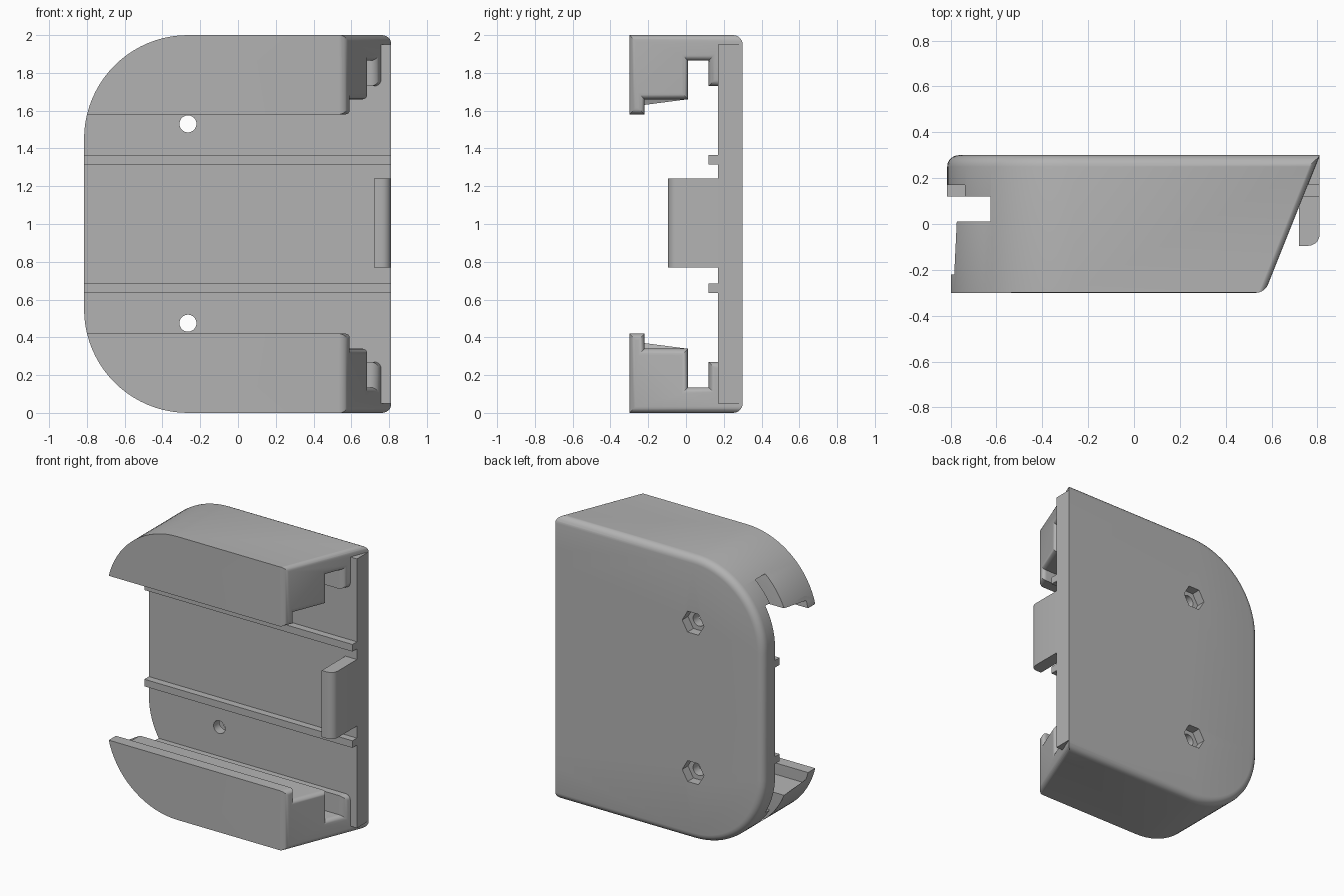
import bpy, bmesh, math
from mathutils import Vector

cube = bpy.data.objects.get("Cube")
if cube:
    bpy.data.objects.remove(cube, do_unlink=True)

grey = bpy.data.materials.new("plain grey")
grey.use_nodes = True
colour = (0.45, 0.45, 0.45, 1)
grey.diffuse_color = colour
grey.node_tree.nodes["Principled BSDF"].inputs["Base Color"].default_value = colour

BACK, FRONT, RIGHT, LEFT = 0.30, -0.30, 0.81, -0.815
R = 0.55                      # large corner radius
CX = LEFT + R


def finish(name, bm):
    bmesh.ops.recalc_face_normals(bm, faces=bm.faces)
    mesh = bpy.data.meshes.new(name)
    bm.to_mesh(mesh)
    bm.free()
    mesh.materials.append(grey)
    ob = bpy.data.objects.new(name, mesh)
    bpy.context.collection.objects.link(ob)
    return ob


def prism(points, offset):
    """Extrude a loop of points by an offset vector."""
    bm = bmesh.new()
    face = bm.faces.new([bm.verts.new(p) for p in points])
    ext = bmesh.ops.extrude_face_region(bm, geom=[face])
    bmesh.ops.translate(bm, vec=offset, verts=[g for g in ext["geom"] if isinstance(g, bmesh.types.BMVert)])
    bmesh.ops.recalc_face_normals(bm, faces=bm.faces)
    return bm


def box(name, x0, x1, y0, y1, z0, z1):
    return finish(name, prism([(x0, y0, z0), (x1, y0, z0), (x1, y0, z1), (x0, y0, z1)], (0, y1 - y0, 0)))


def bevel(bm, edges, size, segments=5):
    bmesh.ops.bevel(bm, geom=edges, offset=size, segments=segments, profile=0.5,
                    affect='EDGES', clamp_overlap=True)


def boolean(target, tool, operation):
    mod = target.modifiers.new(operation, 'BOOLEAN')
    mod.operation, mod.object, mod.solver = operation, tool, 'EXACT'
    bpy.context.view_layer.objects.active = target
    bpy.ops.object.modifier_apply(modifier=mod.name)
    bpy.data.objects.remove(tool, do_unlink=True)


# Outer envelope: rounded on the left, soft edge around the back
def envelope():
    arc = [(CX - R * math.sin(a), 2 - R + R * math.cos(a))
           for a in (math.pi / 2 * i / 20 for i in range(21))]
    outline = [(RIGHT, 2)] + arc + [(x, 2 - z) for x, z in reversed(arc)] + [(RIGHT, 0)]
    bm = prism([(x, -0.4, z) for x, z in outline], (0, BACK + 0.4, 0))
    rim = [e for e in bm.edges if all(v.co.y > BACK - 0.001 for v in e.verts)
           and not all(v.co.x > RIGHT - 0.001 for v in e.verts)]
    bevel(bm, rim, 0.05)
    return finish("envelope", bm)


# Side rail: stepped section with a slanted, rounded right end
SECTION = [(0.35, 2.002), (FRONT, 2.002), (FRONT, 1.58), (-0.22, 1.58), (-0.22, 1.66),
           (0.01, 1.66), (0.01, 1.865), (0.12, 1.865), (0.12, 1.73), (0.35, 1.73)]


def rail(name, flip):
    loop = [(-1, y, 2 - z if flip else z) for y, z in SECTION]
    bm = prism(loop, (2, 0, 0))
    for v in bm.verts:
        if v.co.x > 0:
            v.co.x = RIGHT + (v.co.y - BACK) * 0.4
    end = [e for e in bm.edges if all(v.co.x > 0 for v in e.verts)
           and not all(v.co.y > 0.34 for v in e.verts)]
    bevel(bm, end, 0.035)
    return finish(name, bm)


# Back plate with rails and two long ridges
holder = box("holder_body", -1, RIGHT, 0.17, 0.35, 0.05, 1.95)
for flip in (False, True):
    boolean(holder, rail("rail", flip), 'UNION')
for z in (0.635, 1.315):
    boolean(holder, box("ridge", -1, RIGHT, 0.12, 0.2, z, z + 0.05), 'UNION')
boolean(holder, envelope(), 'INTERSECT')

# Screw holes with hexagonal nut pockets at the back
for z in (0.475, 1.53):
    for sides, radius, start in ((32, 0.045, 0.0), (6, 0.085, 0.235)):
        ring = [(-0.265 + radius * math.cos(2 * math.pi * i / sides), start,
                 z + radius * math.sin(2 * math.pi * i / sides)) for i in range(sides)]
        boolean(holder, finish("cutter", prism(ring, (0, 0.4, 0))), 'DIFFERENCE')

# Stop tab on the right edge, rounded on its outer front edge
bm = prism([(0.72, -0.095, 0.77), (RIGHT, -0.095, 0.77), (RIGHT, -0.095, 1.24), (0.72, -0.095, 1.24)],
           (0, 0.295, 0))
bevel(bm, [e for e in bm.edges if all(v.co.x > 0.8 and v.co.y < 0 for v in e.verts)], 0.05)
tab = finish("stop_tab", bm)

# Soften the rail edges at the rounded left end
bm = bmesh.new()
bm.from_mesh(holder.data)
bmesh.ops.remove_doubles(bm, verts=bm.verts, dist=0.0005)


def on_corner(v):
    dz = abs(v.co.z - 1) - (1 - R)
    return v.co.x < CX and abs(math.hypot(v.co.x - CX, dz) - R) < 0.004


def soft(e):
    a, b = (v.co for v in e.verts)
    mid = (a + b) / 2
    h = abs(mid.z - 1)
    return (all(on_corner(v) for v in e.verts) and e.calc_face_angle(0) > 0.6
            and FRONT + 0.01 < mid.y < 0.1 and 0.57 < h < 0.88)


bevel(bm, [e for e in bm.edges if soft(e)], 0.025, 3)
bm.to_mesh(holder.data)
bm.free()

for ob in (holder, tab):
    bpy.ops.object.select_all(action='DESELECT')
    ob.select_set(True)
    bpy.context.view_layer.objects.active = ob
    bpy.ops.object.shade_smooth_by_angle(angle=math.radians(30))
==
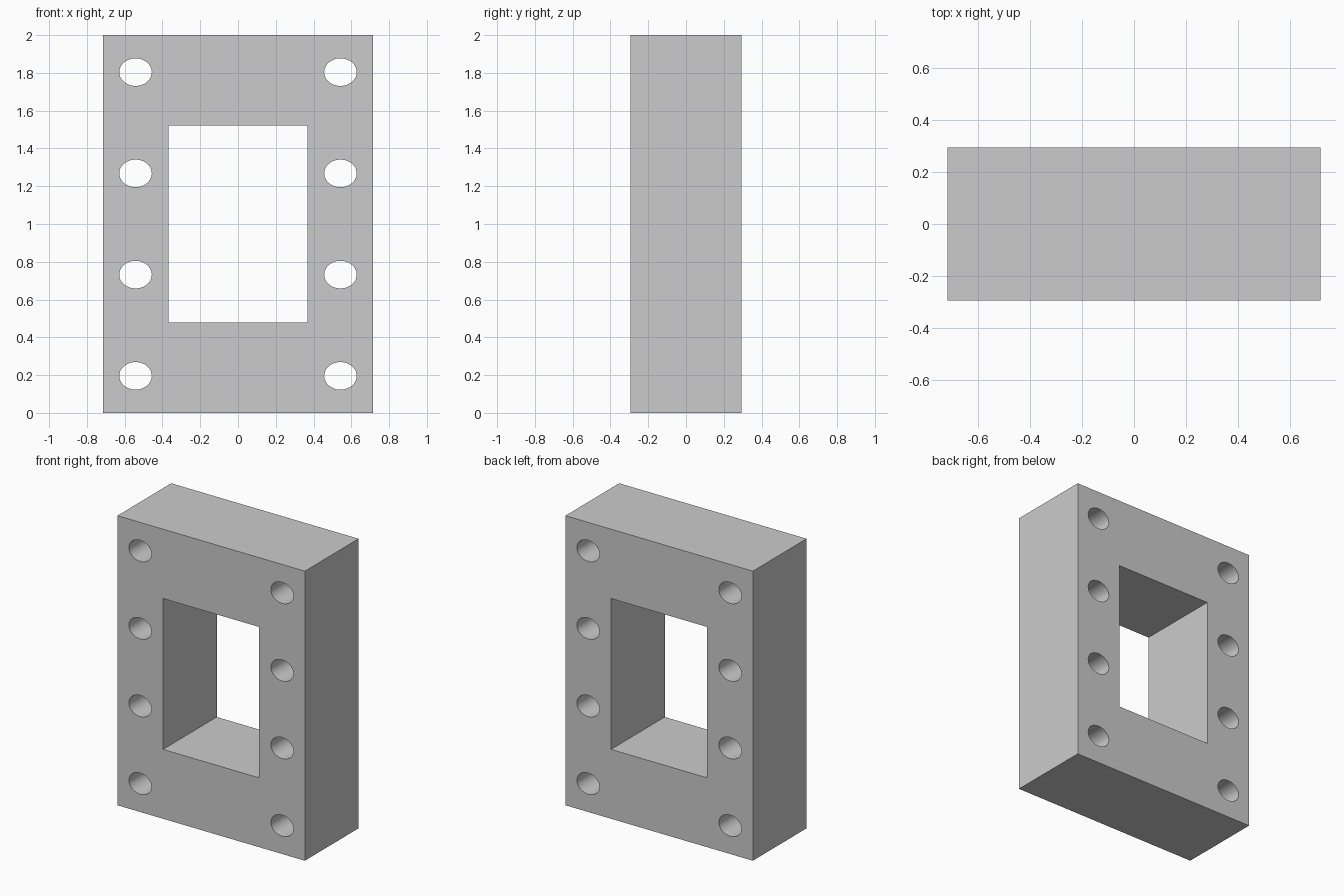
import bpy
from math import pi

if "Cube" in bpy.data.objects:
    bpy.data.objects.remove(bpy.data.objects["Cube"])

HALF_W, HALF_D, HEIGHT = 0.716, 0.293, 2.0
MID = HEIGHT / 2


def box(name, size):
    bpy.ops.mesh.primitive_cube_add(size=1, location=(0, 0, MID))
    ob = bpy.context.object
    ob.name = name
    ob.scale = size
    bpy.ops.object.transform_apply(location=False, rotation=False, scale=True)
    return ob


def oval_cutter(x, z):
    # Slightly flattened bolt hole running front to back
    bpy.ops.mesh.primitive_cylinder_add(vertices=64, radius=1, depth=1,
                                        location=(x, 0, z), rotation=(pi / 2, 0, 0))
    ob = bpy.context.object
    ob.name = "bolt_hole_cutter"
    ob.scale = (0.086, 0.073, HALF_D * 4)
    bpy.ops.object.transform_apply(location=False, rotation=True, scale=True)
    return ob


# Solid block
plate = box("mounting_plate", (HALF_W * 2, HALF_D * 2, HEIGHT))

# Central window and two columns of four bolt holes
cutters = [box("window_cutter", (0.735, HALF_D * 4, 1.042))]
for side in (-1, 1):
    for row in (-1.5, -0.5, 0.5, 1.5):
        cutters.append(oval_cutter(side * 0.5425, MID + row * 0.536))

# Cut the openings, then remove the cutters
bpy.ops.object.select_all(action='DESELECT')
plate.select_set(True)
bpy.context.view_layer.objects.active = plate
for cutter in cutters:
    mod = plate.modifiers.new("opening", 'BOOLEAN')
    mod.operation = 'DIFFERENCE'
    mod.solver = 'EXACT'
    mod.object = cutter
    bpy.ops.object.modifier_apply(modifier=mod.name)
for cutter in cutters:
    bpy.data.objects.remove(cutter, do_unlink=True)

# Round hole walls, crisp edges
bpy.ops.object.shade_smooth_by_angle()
* * *
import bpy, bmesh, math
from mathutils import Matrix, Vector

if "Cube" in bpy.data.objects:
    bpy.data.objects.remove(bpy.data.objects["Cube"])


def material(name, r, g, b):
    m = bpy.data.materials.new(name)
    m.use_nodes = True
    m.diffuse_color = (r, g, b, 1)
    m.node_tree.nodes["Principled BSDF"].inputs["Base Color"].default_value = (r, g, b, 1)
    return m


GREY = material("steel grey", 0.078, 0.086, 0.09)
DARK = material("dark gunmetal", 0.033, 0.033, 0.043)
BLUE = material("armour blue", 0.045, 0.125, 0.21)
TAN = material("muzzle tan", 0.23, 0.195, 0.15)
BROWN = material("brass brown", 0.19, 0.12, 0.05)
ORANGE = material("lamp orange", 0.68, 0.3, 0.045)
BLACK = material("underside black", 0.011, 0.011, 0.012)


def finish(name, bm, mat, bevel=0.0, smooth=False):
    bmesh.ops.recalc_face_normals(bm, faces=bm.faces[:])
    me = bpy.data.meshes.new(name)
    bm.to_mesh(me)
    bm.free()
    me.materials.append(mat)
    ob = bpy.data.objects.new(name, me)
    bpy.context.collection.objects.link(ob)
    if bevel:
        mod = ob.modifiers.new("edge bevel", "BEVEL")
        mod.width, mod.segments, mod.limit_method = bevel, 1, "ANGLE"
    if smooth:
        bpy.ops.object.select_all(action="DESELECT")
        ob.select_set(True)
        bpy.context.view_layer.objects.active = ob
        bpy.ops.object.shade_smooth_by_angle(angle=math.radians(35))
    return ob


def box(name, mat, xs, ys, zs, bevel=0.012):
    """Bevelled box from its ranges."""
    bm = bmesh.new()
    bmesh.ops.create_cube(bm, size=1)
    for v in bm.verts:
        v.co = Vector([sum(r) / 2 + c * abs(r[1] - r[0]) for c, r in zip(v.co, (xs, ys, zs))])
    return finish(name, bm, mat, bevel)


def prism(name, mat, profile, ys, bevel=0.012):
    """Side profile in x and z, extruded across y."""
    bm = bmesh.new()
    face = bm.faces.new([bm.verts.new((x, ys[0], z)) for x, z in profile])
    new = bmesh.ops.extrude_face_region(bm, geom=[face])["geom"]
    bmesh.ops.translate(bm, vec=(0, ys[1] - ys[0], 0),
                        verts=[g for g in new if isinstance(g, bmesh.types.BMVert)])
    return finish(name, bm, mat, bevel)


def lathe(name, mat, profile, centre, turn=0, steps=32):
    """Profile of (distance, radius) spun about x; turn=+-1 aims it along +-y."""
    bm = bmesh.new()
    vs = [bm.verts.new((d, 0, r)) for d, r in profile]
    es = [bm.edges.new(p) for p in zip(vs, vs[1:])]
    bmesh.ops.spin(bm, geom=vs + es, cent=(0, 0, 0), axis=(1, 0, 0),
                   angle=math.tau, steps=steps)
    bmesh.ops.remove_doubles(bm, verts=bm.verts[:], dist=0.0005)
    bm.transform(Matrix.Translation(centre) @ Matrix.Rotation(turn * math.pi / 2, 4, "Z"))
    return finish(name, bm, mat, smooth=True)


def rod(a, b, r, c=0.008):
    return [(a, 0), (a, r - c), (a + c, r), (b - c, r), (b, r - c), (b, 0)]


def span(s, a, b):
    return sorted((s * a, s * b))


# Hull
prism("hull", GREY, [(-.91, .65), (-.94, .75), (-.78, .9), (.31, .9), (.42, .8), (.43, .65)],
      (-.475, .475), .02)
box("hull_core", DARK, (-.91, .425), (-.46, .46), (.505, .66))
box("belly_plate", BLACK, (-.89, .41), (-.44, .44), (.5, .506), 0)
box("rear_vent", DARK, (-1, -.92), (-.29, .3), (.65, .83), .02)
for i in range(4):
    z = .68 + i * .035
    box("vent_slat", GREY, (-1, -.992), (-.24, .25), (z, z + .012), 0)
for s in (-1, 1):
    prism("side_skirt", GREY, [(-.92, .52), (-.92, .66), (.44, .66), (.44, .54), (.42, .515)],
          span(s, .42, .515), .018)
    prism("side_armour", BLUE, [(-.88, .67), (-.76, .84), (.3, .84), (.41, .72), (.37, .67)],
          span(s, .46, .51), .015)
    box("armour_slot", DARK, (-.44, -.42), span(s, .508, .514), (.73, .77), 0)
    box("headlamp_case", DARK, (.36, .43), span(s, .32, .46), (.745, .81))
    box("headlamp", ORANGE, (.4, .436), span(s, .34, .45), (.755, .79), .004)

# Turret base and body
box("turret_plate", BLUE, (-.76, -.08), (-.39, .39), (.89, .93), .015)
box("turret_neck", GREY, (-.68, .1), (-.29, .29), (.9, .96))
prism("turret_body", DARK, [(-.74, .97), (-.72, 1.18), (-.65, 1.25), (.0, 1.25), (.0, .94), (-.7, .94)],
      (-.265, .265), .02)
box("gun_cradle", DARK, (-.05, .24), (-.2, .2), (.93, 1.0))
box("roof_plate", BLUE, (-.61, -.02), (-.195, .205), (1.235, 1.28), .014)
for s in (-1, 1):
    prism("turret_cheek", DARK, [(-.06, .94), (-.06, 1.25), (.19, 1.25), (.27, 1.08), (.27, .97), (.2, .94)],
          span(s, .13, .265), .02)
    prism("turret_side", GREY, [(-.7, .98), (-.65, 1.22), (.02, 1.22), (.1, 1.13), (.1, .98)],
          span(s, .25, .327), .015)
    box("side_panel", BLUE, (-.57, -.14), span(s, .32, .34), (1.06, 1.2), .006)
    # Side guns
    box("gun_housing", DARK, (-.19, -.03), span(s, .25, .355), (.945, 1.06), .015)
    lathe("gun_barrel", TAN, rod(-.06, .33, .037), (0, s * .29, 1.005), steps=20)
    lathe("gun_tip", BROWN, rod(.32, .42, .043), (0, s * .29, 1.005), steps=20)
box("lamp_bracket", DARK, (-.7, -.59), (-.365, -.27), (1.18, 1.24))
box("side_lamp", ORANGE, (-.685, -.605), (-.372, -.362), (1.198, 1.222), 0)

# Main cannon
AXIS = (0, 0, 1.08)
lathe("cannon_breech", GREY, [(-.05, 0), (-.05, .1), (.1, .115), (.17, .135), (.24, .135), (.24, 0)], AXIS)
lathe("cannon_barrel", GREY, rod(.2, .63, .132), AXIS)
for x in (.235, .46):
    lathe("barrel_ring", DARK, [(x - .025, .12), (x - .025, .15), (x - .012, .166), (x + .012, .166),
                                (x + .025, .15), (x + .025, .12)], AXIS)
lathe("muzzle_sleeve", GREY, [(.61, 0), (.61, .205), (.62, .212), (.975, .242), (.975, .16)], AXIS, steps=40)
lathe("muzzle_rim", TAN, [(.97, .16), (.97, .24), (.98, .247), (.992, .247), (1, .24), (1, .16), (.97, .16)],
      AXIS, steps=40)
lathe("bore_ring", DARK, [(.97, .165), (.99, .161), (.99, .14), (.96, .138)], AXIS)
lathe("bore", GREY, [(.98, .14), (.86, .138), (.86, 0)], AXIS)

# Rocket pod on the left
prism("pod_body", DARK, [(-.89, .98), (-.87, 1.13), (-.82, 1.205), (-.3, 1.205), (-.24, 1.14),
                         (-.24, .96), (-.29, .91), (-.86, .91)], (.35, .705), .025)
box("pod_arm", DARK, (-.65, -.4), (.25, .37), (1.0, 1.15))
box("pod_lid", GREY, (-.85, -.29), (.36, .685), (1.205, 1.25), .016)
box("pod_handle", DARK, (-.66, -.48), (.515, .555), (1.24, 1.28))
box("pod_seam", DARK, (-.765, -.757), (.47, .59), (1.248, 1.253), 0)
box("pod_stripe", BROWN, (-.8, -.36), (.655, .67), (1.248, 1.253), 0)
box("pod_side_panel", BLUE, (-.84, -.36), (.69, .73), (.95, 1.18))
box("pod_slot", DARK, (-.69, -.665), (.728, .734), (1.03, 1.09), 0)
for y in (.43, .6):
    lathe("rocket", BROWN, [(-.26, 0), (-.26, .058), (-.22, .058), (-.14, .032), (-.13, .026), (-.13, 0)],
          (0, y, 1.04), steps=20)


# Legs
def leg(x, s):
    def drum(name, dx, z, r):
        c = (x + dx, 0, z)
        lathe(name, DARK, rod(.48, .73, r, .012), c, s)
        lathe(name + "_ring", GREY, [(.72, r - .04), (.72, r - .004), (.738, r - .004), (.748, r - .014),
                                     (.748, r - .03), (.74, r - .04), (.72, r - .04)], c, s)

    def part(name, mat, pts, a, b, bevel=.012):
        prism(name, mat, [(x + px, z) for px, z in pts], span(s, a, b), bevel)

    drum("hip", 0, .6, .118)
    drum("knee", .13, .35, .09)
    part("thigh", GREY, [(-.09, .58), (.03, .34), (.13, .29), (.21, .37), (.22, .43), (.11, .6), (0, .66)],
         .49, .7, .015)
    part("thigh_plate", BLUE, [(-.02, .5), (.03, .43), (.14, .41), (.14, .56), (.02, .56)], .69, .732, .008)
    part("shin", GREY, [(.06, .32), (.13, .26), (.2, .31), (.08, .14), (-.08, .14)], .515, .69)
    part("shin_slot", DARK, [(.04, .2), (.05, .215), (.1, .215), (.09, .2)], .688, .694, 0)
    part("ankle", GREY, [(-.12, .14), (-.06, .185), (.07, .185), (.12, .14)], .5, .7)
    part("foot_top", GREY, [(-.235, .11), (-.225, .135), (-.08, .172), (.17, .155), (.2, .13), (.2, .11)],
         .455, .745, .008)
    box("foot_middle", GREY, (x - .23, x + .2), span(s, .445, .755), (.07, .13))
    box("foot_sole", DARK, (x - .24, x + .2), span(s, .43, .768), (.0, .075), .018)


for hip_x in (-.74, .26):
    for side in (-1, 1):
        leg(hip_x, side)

* ABOUT THIS TASK *
Would you retype exactly the lines above, from the line with "me = bpy.data.meshes.new(name)" to the line with "profile in x", with both end lines kept and nothing more?

* SOLUTION *
    me = bpy.data.meshes.new(name)
    bm.to_mesh(me)
    bm.free()
    me.materials.append(mat)
    ob = bpy.data.objects.new(name, me)
    bpy.context.collection.objects.link(ob)
    if bevel:
        mod = ob.modifiers.new("edge bevel", "BEVEL")
        mod.width, mod.segments, mod.limit_method = bevel, 1, "ANGLE"
    if smooth:
        bpy.ops.object.select_all(action="DESELECT")
        ob.select_set(True)
        bpy.context.view_layer.objects.active = ob
        bpy.ops.object.shade_smooth_by_angle(angle=math.radians(35))
    return ob


def box(name, mat, xs, ys, zs, bevel=0.012):
    """Bevelled box from its ranges."""
    bm = bmesh.new()
    bmesh.ops.create_cube(bm, size=1)
    for v in bm.verts:
        v.co = Vector([sum(r) / 2 + c * abs(r[1] - r[0]) for c, r in zip(v.co, (xs, ys, zs))])
    return finish(name, bm, mat, bevel)


def prism(name, mat, profile, ys, bevel=0.012):
    """Side profile in x and z, extruded across y."""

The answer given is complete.